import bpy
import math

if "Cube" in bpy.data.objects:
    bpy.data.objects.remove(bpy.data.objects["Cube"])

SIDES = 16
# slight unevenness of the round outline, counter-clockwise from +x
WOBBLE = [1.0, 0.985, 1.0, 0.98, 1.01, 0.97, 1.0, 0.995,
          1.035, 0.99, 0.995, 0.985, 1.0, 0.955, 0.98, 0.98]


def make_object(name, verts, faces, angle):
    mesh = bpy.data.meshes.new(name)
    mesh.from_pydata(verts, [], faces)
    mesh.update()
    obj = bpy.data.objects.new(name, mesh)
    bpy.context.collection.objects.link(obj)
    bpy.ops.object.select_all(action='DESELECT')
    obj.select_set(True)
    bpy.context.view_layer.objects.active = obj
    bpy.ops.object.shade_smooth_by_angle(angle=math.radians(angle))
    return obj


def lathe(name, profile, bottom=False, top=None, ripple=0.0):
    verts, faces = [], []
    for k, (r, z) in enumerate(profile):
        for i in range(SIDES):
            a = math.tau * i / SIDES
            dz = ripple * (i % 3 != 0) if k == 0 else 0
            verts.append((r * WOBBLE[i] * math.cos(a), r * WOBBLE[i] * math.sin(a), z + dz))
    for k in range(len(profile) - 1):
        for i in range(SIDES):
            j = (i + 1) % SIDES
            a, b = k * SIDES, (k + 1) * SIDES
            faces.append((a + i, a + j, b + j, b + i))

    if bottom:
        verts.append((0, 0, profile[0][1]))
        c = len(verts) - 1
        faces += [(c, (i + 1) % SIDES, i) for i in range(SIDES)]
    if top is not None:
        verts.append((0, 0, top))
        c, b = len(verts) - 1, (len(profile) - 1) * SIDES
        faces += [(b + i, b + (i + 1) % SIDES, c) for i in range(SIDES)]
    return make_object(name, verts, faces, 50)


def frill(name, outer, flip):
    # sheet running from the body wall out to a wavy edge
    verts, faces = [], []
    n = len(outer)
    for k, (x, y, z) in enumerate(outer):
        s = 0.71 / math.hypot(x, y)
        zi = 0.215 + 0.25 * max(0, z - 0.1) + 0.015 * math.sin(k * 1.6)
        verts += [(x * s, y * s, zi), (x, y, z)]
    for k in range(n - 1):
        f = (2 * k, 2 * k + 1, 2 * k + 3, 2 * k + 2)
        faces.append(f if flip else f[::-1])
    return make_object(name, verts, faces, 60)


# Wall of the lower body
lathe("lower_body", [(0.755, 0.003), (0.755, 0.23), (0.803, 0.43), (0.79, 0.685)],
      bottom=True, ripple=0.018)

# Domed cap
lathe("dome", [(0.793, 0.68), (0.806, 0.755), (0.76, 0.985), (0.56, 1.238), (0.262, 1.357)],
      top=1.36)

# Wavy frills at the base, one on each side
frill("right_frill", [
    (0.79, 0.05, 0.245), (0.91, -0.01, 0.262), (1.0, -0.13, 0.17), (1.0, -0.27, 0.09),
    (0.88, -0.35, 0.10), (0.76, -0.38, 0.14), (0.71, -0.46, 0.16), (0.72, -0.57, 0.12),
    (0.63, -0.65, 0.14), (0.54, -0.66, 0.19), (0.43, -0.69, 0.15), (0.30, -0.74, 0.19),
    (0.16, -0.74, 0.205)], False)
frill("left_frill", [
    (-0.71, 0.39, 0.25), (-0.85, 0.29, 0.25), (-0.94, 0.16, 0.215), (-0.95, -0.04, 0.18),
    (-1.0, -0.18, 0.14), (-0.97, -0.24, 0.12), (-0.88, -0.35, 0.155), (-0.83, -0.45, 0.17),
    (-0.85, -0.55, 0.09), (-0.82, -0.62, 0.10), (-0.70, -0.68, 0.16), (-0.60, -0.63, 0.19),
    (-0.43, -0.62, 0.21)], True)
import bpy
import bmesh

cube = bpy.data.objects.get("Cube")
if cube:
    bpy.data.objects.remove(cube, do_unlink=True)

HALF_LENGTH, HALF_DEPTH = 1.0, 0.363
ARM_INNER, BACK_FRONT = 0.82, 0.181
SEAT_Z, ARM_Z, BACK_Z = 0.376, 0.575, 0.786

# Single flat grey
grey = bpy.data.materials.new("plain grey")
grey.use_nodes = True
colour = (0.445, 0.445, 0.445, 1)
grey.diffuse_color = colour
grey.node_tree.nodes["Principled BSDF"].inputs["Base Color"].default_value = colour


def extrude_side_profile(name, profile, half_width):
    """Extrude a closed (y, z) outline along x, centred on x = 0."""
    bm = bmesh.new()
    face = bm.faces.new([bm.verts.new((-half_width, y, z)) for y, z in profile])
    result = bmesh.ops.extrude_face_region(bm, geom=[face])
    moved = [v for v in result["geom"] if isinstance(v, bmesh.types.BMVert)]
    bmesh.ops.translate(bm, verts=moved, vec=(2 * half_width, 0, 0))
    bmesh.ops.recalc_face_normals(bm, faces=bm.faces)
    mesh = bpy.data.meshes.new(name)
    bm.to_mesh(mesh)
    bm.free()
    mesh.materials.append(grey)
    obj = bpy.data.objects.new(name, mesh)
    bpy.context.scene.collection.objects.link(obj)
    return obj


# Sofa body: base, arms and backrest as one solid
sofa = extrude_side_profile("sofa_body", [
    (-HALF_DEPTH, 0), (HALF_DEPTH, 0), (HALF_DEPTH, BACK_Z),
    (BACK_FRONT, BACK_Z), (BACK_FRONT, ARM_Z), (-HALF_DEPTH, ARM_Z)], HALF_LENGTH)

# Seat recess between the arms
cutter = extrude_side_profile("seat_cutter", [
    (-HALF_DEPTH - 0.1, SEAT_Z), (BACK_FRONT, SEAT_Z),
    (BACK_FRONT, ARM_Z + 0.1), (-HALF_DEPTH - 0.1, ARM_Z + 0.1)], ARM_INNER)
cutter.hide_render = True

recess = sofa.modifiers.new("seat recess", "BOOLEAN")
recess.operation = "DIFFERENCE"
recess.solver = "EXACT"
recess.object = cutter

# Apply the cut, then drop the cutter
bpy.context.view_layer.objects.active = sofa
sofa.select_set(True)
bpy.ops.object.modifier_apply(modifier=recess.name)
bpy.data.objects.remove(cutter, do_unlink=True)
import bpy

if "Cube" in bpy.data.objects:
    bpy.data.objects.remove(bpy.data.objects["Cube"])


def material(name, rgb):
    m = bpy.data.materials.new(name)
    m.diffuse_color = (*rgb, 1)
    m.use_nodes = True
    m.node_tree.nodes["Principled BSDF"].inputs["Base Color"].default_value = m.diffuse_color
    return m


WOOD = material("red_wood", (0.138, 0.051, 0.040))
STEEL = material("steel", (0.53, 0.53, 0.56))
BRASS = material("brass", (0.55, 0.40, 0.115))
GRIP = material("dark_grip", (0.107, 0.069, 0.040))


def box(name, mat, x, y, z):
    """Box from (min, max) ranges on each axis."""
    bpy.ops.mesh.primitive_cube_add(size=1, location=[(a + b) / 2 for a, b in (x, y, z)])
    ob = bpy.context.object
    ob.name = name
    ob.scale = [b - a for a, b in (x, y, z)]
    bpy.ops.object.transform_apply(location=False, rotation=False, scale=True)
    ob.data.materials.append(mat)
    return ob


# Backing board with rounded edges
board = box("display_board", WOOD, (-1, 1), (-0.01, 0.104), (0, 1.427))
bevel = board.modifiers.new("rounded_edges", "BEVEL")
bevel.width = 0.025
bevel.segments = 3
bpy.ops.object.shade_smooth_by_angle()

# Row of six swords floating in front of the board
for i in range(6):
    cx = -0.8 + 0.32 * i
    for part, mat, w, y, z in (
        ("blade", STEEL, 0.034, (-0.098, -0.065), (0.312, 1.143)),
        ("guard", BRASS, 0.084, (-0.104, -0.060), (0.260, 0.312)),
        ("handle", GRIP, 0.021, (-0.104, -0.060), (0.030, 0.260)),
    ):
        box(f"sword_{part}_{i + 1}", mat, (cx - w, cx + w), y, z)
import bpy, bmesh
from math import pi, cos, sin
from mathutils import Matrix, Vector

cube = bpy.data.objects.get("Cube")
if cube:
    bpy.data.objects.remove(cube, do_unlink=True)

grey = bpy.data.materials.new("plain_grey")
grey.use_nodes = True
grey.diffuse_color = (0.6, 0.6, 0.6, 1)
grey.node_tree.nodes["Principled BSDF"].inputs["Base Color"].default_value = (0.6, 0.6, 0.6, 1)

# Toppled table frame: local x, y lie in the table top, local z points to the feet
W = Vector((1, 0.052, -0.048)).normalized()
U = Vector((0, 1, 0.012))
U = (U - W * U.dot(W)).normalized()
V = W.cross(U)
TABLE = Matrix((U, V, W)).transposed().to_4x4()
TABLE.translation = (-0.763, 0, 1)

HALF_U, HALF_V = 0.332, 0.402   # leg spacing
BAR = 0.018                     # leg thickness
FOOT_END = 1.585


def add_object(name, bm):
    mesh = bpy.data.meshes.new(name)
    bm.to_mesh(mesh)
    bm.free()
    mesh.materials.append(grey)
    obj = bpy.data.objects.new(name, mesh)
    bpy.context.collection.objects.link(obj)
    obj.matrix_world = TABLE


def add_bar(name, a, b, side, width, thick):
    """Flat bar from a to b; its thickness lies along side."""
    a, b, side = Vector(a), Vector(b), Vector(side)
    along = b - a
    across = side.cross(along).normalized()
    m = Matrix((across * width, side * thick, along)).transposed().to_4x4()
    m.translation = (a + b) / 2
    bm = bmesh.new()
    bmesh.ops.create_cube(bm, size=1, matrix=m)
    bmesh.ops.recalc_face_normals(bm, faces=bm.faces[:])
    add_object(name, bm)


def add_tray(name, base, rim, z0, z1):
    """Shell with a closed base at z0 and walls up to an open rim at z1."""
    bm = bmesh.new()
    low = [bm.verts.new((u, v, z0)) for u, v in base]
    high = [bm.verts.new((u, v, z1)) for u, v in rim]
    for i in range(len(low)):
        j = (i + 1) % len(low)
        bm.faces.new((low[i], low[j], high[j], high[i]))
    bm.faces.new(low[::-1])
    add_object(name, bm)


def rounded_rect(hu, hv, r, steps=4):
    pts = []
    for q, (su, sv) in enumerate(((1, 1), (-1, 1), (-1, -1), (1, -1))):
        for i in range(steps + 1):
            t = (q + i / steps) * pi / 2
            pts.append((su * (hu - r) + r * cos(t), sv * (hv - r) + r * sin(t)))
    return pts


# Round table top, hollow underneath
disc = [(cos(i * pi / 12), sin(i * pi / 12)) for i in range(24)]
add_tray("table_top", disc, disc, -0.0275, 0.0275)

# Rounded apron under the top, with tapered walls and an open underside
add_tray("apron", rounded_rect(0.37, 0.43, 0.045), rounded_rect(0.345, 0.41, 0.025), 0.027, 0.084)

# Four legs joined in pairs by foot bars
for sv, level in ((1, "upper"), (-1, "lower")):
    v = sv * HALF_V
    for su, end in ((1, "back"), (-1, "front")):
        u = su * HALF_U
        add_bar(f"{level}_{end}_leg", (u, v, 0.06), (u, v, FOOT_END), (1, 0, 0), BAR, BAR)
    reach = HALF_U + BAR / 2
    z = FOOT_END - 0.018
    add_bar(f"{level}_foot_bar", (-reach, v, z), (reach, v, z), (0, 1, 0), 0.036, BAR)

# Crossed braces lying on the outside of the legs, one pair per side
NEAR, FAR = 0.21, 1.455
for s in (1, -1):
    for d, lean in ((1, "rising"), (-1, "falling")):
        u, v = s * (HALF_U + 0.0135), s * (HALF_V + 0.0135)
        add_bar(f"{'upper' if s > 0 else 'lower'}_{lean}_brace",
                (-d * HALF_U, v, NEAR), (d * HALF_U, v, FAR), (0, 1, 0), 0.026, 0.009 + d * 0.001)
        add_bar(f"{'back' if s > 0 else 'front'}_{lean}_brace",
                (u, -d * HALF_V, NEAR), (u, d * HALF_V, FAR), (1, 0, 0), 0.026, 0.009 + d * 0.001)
■ ■ ■ ■ ■ ■ ■
**TASK BRIEF**
Could you restate word for word the lines above from the one containing "mesh.update()" through the one containing "dz = ripple", both included, and nothing else?

**COMPLETED TASK**
    mesh.update()
    obj = bpy.data.objects.new(name, mesh)
    bpy.context.collection.objects.link(obj)
    bpy.ops.object.select_all(action='DESELECT')
    obj.select_set(True)
    bpy.context.view_layer.objects.active = obj
    bpy.ops.object.shade_smooth_by_angle(angle=math.radians(angle))
    return obj


def lathe(name, profile, bottom=False, top=None, ripple=0.0):
    verts, faces = [], []
    for k, (r, z) in enumerate(profile):
        for i in range(SIDES):
            a = math.tau * i / SIDES
            dz = ripple * (i % 3 != 0) if k == 0 else 0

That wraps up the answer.